▸ **YOUR TASK**
Please print the entries below exactly, from the line with "V(s * 0.61, 0.32, 0.015), V(s" through the line with "for (const x of [-0.1, 0, 0.1])", including both of those lines and leaving out all others.
(AVAILABLE DATA)
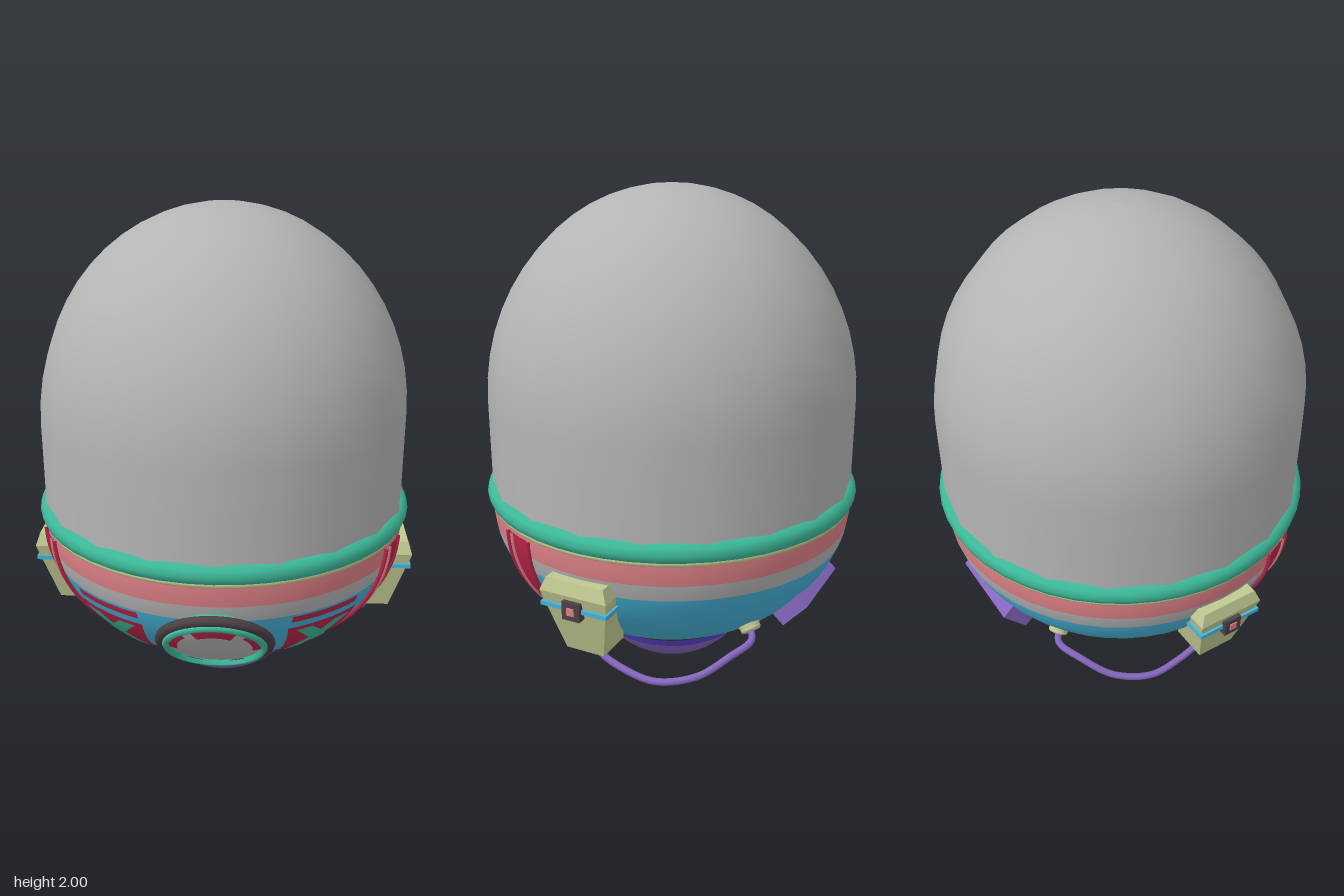
import * as THREE from 'three';
import { ConvexGeometry } from 'three/addons/geometries/ConvexGeometry.js';

const paint = (name, color) => {
  const m = new THREE.MeshStandardMaterial({ color });
  m.name = name;
  return m;
};
const V = (x, y, z) => new THREE.Vector3(x, y, z);
const P = (x, y) => new THREE.Vector2(x, y);
const RAD = Math.PI / 180;

// Bowl profile: a half ellipse below the rim
const RIM_Y = 0.75, BOWL_R = 0.745, BOWL_H = 0.59;
const bowlRadius = (y) => BOWL_R * Math.sqrt(Math.max(0, 1 - ((y - RIM_Y) / BOWL_H) ** 2));
const bowlNormal = (azimuth, y) => {
  const r = bowlRadius(y) / BOWL_R ** 2;
  return V(r * Math.sin(azimuth * RAD), (y - RIM_Y) / BOWL_H ** 2, r * Math.cos(azimuth * RAD)).normalize();
};
// Azimuth in degrees: 0 is the front, 90 is +x
const onBowl = (azimuth, y, lift = 0) => {
  const r = bowlRadius(y);
  return V(r * Math.sin(azimuth * RAD), y, r * Math.cos(azimuth * RAD))
    .addScaledVector(bowlNormal(azimuth, y), lift);
};

export function createModel() {
  const gray = paint('gray', 0xb4b4b4);
  const teal = paint('teal', 0x3cb898);
  const blue = paint('blue', 0x46b2d8);
  const pink = paint('pink', 0xdd8086);
  const crimson = paint('crimson', 0xb82448);
  const indigo = paint('indigo', 0x5a42cc);
  const purple = paint('purple', 0x8666be);
  const olive = paint('paleOlive', 0xc0c890);
  const dark = paint('darkBrown', 0x4c4044);

  const model = new THREE.Group();
  model.name = 'capsule';
  const add = (name, geometry, material, parent = model) => {
    const mesh = new THREE.Mesh(geometry, material);
    mesh.name = name;
    parent.add(mesh);
    return mesh;
  };
  const lathe = (name, material, radiusAt, y0, y1, steps, sides) => {
    const pts = [];
    for (let i = 0; i <= steps; i++) {
      const y = y0 + (y1 - y0) * i / steps;
      pts.push(P(radiusAt(y), y));
    }
    return add(name, new THREE.LatheGeometry(pts, sides), material);
  };
  const ring = (name, material, radius, tube, y, parent = model) => {
    const mesh = add(name, new THREE.TorusGeometry(radius, tube, 10, 48), material, parent);
    mesh.rotation.x = Math.PI / 2;
    mesh.position.y = y;
    return mesh;
  };
  // Thin painted face lying on the bowl, with separate top and bottom azimuths
  const patch = (name, material, top, bottom, y0, y1, lift, side) => {
    const geo = new THREE.PlaneGeometry(1, 1, 8, 10);
    const pos = geo.attributes.position, nor = geo.attributes.normal;
    for (let i = 0; i < pos.count; i++) {
      let u = pos.getX(i) + 0.5;
      if (side < 0) u = 1 - u;
      const v = pos.getY(i) + 0.5;
      const a = side * THREE.MathUtils.lerp(
        THREE.MathUtils.lerp(bottom[0], bottom[1], u), THREE.MathUtils.lerp(top[0], top[1], u), v);
      const y = y0 + (y1 - y0) * v;
      pos.setXYZ(i, ...onBowl(a, y, lift).toArray());
      nor.setXYZ(i, ...bowlNormal(a, y).toArray());
    }
    return add(name, geo, material);
  };

  // Dome: short straight wall and an elliptical crown
  const domePts = [P(0.742, 0.76), P(0.742, 1.0)];
  for (let i = 0; i <= 14; i++) {
    const t = i / 14 * Math.PI / 2;
    domePts.push(P(Math.max(0, 0.742 * Math.cos(t)), 1.17 + 0.83 * Math.sin(t)));
  }
  add('dome', new THREE.LatheGeometry(domePts, 20), gray);

  // Rim
  ring('rimRing', teal, 0.722, 0.043, 0.792);
  ring('rimTrim', olive, 0.735, 0.016, 0.757);

  // Bowl bands
  lathe('pinkBand', pink, bowlRadius, 0.665, 0.75, 4, 48);
  lathe('grayBand', gray, bowlRadius, 0.597, 0.665, 4, 48);
  lathe('bowl', blue, bowlRadius, 0.235, 0.597, 16, 48);

  // Bottom thruster ball and collar
  const ball = (y) => Math.sqrt(Math.max(0, 0.365 ** 2 - (y - 0.365) ** 2));
  lathe('ballUpper', indigo, ball, 0.16, 0.26, 4, 32);
  const ballPts = [];
  for (let i = 0; i <= 10; i++) {
    const t = i / 10 * Math.acos((0.365 - 0.16) / 0.365);
    ballPts.push(P(0.365 * Math.sin(t), 0.365 - 0.365 * Math.cos(t)));
  }
  add('ballLower', new THREE.LatheGeometry(ballPts, 32), purple);
  ring('collar', dark, 0.355, 0.017, 0.236);

  // Front porthole, local y pointing out of the bowl
  const porthole = new THREE.Group();
  porthole.name = 'porthole';
  porthole.position.set(0, 0.46, 0.632);
  porthole.rotation.x = Math.acos(-0.62);
  model.add(porthole);
  ring('portholeOuterRing', dark, 0.207, 0.019, 0, porthole);
  add('portholeRing', new THREE.LatheGeometry(
    [P(0.197, -0.05), P(0.197, 0.02), P(0.19, 0.03), P(0.176, 0.03), P(0.17, 0.0)], 40), teal, porthole);
  const cap = (name, material, r0, lift, start = 0, sweep = 360) => {
    const pts = [];
    for (let i = 0; i <= 6; i++) {
      const r = 0.178 + (r0 - 0.178) * i / 6;
      pts.push(P(r, 0.038 + lift - 0.028 * (r / 0.178) ** 2));
    }
    add(name, new THREE.LatheGeometry(pts, Math.ceil(sweep / 10), start * RAD, sweep * RAD), material, porthole);
  };
  cap('portholeGlass', gray, 0, 0);
  [[148, 64, 0.115], [228, 50, 0.142], [82, 50, 0.142], [318, 22, 0.148], [20, 22, 0.148]].forEach(
    ([start, sweep, r]) => cap('glassMark', crimson, r, 0.004, start, sweep));

  for (const s of [1, -1]) {
    // Painted panel with a cross, and the bar above it
    patch('panel', crimson, [23, 50], [26, 51], 0.345, 0.53, 0.004, s);
    patch('panelBar', crimson, [23.5, 48], [23.5, 48], 0.562, 0.592, 0.004, s);
    patch('crossStroke', teal, [26, 32], [41, 49], 0.355, 0.515, 0.007, s);
    patch('crossStroke', teal, [41, 48], [27, 35], 0.355, 0.515, 0.008, s);

    // Side strap with raised rails
    patch('strap', crimson, [61, 70], [61, 68], 0.25, 0.74, 0.006, s);
    for (const [topA, lowA] of [[59.5, 57], [62, 62], [70.5, 69]]) {
      const pts = [];
      for (let i = 0; i <= 8; i++) {
        const t = i / 8;
        pts.push(onBowl(s * (topA + (lowA - topA) * t), 0.74 - 0.495 * t, 0.005));
      }
      add('strapRail', new THREE.TubeGeometry(new THREE.CatmullRomCurve3(pts), 20, 0.009, 6), topA === 62 ? pink : crimson);
    }

    // Side tank: tapered block from three cross-sections
    const tank = new THREE.Group();
    tank.name = s > 0 ? 'leftTank' : 'rightTank';
    model.add(tank);
    const corners = [];
    for (const [y, inner, outer, half] of [
      [0.65, 0.66, 0.768, 0.12], [0.6, 0.64, 0.784, 0.14], [0.335, 0.555, 0.705, 0.08]]) {
      for (const x of [inner, outer]) for (const z of [-half, half]) corners.push(V(s * x, y, z + 0.013));
    }
    add('tankBody', new ConvexGeometry(corners), olive, tank);
    add('tankBand', new THREE.BoxGeometry(0.15, 0.017, 0.278), blue, tank).position.set(s * 0.706, 0.546, 0.013);
    add('buckle', new THREE.BoxGeometry(0.05, 0.072, 0.074), dark, tank).position.set(s * 0.77, 0.546, 0.015);
    add('buckleStud', new THREE.BoxGeometry(0.012, 0.03, 0.03), pink, tank).position.set(s * 0.793, 0.546, 0.015);
    add('nozzle', new THREE.CylinderGeometry(0.026, 0.02, 0.035, 12), pink, tank).position.set(s * 0.61, 0.322, 0.015);

    // Hose from the tank to the socket at the back
    const az = s * 149, sockY = 0.36, n = bowlNormal(az, sockY);
    const hose = new THREE.CatmullRomCurve3([
      V(s * 0.61, 0.32, 0.015), V(s * 0.61, 0.28, 0), V(s * 0.61, 0.235, -0.1), V(s * 0.6, 0.213, -0.23),
      V(s * 0.53, 0.235, -0.37), V(s * 0.43, 0.29, -0.46),
      onBowl(az, sockY, 0.05).add(V(s * 0.025, 0, 0)), onBowl(az, sockY, 0)]);
    add('hose', new THREE.TubeGeometry(hose, 48, 0.014, 8), purple);
    const socket = new THREE.Group();
    socket.name = 'hoseSocket';
    socket.position.copy(onBowl(az, sockY, 0.004));
    socket.quaternion.setFromUnitVectors(V(0, 1, 0), n);
    model.add(socket);
    add('socketDisc', new THREE.CylinderGeometry(0.04, 0.045, 0.02, 20), olive, socket);
    ring('socketRing', olive, 0.03, 0.011, 0.012, socket);
  }

  // Back plate with three studs, local z pointing out of the bowl
  const plate = new THREE.Group();
  plate.name = 'backPlate';
  plate.position.copy(onBowl(180, 0.405, 0.005));
  plate.lookAt(onBowl(180, 0.405, 1));
  model.add(plate);
  add('plateBody', new THREE.BoxGeometry(0.37, 0.14, 0.06), purple, plate);
  for (const x of [-0.1, 0, 0.1]) {
    const stud = add('plateStud', new THREE.CylinderGeometry(0.028, 0.028, 0.008, 6), olive, plate);
    stud.rotation.x = Math.PI / 2;
    stud.position.set(x, 0, 0.032);
  }
  return model;
}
(End AVAILABLE DATA)
▸ **EXPECTED ANSWER**
      V(s * 0.61, 0.32, 0.015), V(s * 0.61, 0.28, 0), V(s * 0.61, 0.235, -0.1), V(s * 0.6, 0.213, -0.23),
      V(s * 0.53, 0.235, -0.37), V(s * 0.43, 0.29, -0.46),
      onBowl(az, sockY, 0.05).add(V(s * 0.025, 0, 0)), onBowl(az, sockY, 0)]);
    add('hose', new THREE.TubeGeometry(hose, 48, 0.014, 8), purple);
    const socket = new THREE.Group();
    socket.name = 'hoseSocket';
    socket.position.copy(onBowl(az, sockY, 0.004));
    socket.quaternion.setFromUnitVectors(V(0, 1, 0), n);
    model.add(socket);
    add('socketDisc', new THREE.CylinderGeometry(0.04, 0.045, 0.02, 20), olive, socket);
    ring('socketRing', olive, 0.03, 0.011, 0.012, socket);
  }

  // Back plate with three studs, local z pointing out of the bowl
  const plate = new THREE.Group();
  plate.name = 'backPlate';
  plate.position.copy(onBowl(180, 0.405, 0.005));
  plate.lookAt(onBowl(180, 0.405, 1));
  model.add(plate);
  add('plateBody', new THREE.BoxGeometry(0.37, 0.14, 0.06), purple, plate);
  for (const x of [-0.1, 0, 0.1]) {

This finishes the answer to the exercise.